Suicide is a topic that has come to the forefront lately and as times get more difficult it is even more on the rise. Most sources agree that the main reasons for suicide are mental and personality disorders, which include depression. In other situations, people make on-the-spot decisions to commit suicide when the stresses in their life have reached a tipping point. These are all very serious problems, but there is another type of suicide that isn't talked about as much because it is considered a distraction from the primary types of suicide you normally think of.
It is the attention-seeking suicide attempt that accidentally succeeds. Teens and young adults are the primary victims, though not exclusively. It's tragic because most don't actually want to commit suicide. Instead, they think that if they can pretend to be suicidal, they'll get the attention they're seeking. But sometimes the fake attempt can succeed, and the person still dies. This type of suicide is sometimes scoffed at as not being real. Since it is challenging to take every suicide threat seriously—particularly the ones that are perceived as vain, fake, attention-seeking ones—it can be ignored.
It’s interesting that when you share a story like this how many others are willing to step up and share their own.
One problem with these accidental attention-seeking suicides is that sometimes the person who does it makes no threat in advance, so nobody is even alerted to the possibility. I once tried to fake a suicide attempt, but my only motive was to be noticed attempting it in order to be saved.
I was a teenager. I had met a boy while staying at a lake cabin, and I liked him very much. We spent time talking on the phone and declared ourselves boyfriend and girlfriend. The next time we traveled to the cabin I brought my best friend with me, and the two of them instantly fell for each other. I was, of course, upset and angry that my friend could do this. They spent all their time together and only occasionally reluctantly included me, which just infuriated me more. In my childish thinking, I began to scheme.
I decided that if he saw me in despair and danger, he would save me and feel horrible about what they had done to me, and everything would return to normal. So one evening I sat alone on the dock, watching the sunset and feeling sorry for myself. Then I thought to myself that if I were to swim out until I couldn’t swim anymore and scream for help, the boy would come to my rescue. I jumped into the water and swam quite a distance out. I was completely exhausted and in real danger. Though I tried to scream out, it was difficult, and in the end, no one heard me. Even if they had, the sun was too far down and no one could see me. No one was going to save me; there would be no romantic movie scene rescue for me.
I began to panic and attempted to swim back, but I was swallowing water and flailing in place. I knew this could be the end of me, so I took hold of my emotions and prayed fervently for God to help me get back to shore.
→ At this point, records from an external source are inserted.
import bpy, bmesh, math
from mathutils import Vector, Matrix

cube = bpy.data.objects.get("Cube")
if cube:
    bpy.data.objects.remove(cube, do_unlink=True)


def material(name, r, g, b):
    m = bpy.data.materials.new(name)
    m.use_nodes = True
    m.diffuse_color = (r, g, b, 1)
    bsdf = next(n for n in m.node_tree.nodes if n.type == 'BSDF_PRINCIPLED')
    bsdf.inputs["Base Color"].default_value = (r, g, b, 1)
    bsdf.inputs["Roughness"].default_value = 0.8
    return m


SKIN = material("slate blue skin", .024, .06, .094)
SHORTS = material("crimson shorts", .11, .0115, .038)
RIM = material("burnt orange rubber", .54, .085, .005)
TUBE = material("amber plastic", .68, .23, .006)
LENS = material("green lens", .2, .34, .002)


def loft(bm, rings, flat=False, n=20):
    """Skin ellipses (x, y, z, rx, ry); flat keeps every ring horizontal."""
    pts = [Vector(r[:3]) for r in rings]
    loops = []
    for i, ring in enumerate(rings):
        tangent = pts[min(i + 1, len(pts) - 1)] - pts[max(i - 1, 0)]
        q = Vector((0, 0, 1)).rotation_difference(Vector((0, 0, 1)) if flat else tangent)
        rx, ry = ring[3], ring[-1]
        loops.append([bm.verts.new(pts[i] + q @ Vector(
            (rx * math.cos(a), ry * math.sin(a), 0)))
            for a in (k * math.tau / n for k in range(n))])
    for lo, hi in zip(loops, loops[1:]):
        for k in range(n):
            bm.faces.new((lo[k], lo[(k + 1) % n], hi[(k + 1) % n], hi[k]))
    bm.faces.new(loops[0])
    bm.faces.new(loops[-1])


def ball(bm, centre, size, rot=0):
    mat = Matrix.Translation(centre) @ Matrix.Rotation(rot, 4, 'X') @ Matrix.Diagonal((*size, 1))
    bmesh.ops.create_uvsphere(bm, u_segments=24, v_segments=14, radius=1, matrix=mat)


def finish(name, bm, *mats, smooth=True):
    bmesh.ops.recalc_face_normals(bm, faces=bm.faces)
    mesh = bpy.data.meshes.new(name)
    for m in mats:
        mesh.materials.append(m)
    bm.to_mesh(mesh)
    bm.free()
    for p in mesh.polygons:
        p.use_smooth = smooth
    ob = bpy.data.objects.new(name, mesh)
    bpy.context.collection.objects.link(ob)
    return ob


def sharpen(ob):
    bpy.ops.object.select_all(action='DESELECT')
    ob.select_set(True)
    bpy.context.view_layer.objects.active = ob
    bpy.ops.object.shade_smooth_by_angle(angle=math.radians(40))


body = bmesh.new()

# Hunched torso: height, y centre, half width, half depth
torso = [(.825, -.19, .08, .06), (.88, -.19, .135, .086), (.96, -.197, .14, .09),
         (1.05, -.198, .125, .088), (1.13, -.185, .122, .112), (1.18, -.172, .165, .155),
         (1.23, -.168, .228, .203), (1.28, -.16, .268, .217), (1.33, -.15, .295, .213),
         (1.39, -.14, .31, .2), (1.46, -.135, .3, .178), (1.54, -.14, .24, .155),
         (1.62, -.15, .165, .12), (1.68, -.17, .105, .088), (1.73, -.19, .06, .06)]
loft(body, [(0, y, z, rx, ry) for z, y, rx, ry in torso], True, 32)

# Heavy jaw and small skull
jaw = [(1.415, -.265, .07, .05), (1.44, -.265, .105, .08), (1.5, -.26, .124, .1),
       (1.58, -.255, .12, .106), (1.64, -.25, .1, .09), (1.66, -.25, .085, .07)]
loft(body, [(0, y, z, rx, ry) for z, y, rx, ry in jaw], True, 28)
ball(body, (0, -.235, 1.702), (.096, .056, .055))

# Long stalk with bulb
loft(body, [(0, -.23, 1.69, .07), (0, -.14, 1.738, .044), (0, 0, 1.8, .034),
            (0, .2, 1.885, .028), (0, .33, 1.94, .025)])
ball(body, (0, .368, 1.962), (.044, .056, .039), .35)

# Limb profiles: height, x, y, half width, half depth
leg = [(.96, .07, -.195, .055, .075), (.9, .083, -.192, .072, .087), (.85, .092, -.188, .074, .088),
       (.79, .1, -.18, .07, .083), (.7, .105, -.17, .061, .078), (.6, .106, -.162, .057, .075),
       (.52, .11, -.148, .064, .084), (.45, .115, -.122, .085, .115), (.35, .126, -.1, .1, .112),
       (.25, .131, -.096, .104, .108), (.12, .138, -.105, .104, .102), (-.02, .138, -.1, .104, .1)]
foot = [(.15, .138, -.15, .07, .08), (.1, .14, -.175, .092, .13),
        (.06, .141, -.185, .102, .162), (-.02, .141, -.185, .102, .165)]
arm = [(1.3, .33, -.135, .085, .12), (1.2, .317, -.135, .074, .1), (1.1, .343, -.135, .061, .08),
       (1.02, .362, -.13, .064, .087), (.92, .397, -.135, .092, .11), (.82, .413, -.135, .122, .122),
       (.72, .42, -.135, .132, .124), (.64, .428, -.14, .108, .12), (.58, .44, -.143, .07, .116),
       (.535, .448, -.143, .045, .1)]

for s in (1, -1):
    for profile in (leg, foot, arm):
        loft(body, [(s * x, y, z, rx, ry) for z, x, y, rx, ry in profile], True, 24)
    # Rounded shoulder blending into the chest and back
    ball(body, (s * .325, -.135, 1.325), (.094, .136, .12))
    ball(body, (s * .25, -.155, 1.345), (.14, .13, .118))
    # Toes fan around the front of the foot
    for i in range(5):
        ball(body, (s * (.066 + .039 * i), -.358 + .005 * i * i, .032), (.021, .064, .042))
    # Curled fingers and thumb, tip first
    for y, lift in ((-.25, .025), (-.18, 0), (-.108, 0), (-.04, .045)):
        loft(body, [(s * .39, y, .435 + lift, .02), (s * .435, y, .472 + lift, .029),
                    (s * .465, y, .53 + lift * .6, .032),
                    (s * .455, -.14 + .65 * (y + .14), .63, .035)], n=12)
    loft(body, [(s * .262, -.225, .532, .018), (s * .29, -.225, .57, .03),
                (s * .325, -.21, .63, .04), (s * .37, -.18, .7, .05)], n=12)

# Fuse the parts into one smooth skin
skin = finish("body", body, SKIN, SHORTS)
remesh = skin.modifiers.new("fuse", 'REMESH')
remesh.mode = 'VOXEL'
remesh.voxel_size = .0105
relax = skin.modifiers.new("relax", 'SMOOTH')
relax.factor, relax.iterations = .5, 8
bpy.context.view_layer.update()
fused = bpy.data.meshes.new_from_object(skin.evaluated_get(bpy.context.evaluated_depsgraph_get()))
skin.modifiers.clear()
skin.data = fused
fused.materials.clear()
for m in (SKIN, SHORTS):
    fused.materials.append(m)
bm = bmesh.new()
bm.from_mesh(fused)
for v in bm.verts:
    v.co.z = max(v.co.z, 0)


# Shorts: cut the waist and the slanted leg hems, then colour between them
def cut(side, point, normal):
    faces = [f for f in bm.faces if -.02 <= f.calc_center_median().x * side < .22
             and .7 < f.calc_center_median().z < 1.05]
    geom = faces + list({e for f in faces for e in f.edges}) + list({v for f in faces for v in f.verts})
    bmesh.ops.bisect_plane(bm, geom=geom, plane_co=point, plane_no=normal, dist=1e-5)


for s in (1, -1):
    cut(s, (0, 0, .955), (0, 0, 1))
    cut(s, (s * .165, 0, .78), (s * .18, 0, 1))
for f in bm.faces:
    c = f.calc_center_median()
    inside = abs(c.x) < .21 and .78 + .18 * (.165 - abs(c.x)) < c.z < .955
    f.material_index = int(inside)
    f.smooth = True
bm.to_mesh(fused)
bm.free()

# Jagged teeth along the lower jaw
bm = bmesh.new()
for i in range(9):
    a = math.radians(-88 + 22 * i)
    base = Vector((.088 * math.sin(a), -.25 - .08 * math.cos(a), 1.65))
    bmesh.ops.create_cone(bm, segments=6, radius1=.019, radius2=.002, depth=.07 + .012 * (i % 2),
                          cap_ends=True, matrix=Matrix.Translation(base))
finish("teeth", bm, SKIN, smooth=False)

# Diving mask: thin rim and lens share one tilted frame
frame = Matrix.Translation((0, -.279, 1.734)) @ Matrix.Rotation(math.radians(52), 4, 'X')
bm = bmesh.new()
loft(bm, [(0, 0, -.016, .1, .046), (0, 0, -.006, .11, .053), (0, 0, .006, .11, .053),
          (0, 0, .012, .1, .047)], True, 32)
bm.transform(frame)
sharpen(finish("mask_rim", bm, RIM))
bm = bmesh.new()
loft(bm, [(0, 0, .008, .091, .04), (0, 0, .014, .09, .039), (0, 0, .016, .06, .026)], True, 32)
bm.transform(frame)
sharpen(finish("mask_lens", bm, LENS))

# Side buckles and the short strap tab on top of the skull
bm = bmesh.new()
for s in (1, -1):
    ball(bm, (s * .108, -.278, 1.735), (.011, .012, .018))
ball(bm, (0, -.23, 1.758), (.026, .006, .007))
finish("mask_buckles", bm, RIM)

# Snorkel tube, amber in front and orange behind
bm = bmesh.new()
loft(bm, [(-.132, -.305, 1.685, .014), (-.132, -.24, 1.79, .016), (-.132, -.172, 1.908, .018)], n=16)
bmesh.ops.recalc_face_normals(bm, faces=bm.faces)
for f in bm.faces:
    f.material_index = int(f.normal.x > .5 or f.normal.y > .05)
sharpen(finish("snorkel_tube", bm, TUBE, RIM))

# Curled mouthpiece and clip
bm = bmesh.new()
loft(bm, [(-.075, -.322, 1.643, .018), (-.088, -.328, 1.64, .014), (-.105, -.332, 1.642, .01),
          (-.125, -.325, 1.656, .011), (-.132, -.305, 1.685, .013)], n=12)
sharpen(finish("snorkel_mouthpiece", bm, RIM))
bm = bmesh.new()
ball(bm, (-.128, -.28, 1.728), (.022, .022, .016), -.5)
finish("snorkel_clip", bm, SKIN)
Then I began to swim. It seemed to me like there were miles of water before me. Every stroke was laborious. But I finally made it and praised God for allowing me to live. I told no one of my stupidity and felt embarrassed and ashamed. Looking back as an adult, it is obvious that my plan would have never worked.
What has surprised me is that mine is not an isolated story. Over the years, I have seen and heard similar stories from others. It’s interesting that when you share a story like this how many others are willing to step up and share their own. We feel less silly when we see our own mistakes in others.
Here’s what’s important to understand. I did not fall into the category of someone who was seriously depressed. Nor was I mentally challenged in any way other than the fact that I was young and ignorant. I also never attempted anything like it again. I never displayed any of the warning signs typically associated with suicidal people. Anyone could fall prey to this type of bad thinking, and it is no less serious than other forms of suicide.
Natasha Tracy writes: “There is a notion out there that a suicide attempt is a 'cry for attention' and, thus, this invalidates what the person has done or makes it 'not serious.' I would beg to differ. First off, of course, many suicide attempts have nothing to do with 'attention,' per se, but secondly, so what if it did? . . . Why does that make it less serious?” (Natasha Tracy, "So what if a suicide attempt is a cry for attention?" Healthy Place).
My decision was foolish, but because of my youth, I was also not educated about the danger and seriousness of suicide. Ecclesiastes states, “Why should you die before your time?” (7:17). I think it is important that we speak to young people and help them understand these types of danger. Use my story if you like.
If I had heard a story like mine back then, I don't think I would have attempted what I did, and instead tried to work through my relationship issues some other way. “Whoever heeds life-giving correction will be at home among the wise" (Proverbs 15:31, New International Version).
My story could have ended so differently. I thank God that it didn't.